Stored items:
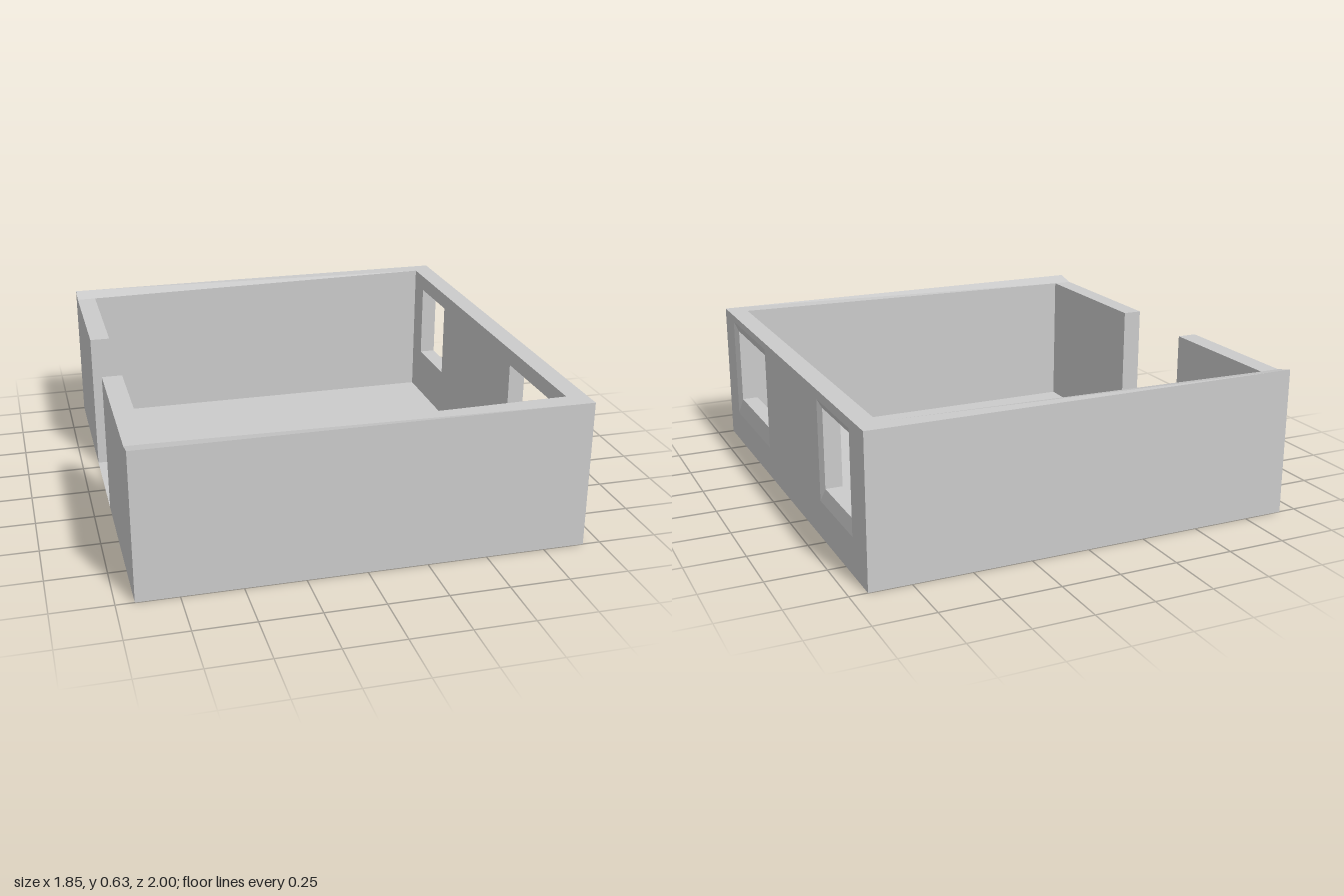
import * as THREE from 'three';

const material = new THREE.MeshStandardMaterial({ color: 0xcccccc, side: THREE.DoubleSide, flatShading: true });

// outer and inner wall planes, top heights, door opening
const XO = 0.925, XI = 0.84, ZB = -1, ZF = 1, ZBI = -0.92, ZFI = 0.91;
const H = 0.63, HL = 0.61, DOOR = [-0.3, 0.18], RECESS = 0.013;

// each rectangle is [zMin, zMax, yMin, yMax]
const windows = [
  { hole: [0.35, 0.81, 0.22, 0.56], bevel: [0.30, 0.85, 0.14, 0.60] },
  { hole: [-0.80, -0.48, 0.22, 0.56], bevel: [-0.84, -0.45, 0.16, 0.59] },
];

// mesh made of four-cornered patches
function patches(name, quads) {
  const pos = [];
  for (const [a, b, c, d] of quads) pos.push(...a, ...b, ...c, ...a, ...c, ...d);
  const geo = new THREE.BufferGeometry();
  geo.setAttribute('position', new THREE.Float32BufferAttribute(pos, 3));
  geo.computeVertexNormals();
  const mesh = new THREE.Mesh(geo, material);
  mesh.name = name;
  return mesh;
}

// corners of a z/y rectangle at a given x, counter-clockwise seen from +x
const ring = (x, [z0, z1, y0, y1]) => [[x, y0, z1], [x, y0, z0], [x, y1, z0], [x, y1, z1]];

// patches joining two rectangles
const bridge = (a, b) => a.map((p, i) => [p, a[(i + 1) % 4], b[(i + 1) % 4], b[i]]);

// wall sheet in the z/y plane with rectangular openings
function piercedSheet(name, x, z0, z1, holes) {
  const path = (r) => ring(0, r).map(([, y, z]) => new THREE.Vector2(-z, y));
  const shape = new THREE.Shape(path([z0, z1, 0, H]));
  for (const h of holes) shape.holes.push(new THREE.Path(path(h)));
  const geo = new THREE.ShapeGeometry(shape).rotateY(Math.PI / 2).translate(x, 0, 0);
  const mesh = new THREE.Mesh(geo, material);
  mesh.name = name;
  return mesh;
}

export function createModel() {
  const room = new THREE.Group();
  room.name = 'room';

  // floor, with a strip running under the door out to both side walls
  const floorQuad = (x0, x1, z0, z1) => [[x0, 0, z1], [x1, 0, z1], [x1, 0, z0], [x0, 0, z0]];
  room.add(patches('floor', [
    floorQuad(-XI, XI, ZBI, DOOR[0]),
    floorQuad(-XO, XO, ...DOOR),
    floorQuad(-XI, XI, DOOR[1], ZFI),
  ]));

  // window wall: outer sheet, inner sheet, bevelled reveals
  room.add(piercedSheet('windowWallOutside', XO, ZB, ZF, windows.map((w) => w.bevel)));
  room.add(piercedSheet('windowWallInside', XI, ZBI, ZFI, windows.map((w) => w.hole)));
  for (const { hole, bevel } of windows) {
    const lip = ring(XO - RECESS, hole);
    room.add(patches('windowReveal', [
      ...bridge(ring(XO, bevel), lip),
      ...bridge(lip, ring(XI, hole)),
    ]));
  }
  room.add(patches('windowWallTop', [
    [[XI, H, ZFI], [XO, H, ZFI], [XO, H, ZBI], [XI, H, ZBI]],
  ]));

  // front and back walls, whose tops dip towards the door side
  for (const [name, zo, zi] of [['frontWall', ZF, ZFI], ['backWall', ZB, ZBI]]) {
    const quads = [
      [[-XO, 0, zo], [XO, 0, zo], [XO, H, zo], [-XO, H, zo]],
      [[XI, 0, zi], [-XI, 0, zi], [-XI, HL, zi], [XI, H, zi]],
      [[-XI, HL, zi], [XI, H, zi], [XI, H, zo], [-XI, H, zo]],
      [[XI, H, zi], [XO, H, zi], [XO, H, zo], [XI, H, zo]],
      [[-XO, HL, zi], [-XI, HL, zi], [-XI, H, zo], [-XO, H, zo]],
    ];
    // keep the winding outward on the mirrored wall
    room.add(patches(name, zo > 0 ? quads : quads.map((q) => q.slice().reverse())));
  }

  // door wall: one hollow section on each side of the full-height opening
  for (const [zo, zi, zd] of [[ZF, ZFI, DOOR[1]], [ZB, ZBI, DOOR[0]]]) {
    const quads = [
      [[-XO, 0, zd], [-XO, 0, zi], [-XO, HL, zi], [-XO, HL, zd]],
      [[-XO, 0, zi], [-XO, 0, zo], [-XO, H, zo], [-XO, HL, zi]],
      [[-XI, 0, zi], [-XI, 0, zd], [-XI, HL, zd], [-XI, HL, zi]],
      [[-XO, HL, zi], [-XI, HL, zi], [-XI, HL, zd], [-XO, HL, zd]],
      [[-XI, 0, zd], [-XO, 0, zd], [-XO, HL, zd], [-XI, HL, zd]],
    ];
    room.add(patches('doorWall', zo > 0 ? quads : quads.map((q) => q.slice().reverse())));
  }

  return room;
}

**Task description:**
Among the entries above, the line containing "for (const [a, b, c, d]", the line containing "seen from +x", and all lines between them are to be restated word for word; nothing else belongs in the reply.

**Task result:**
  for (const [a, b, c, d] of quads) pos.push(...a, ...b, ...c, ...a, ...c, ...d);
  const geo = new THREE.BufferGeometry();
  geo.setAttribute('position', new THREE.Float32BufferAttribute(pos, 3));
  geo.computeVertexNormals();
  const mesh = new THREE.Mesh(geo, material);
  mesh.name = name;
  return mesh;
}

// corners of a z/y rectangle at a given x, counter-clockwise seen from +x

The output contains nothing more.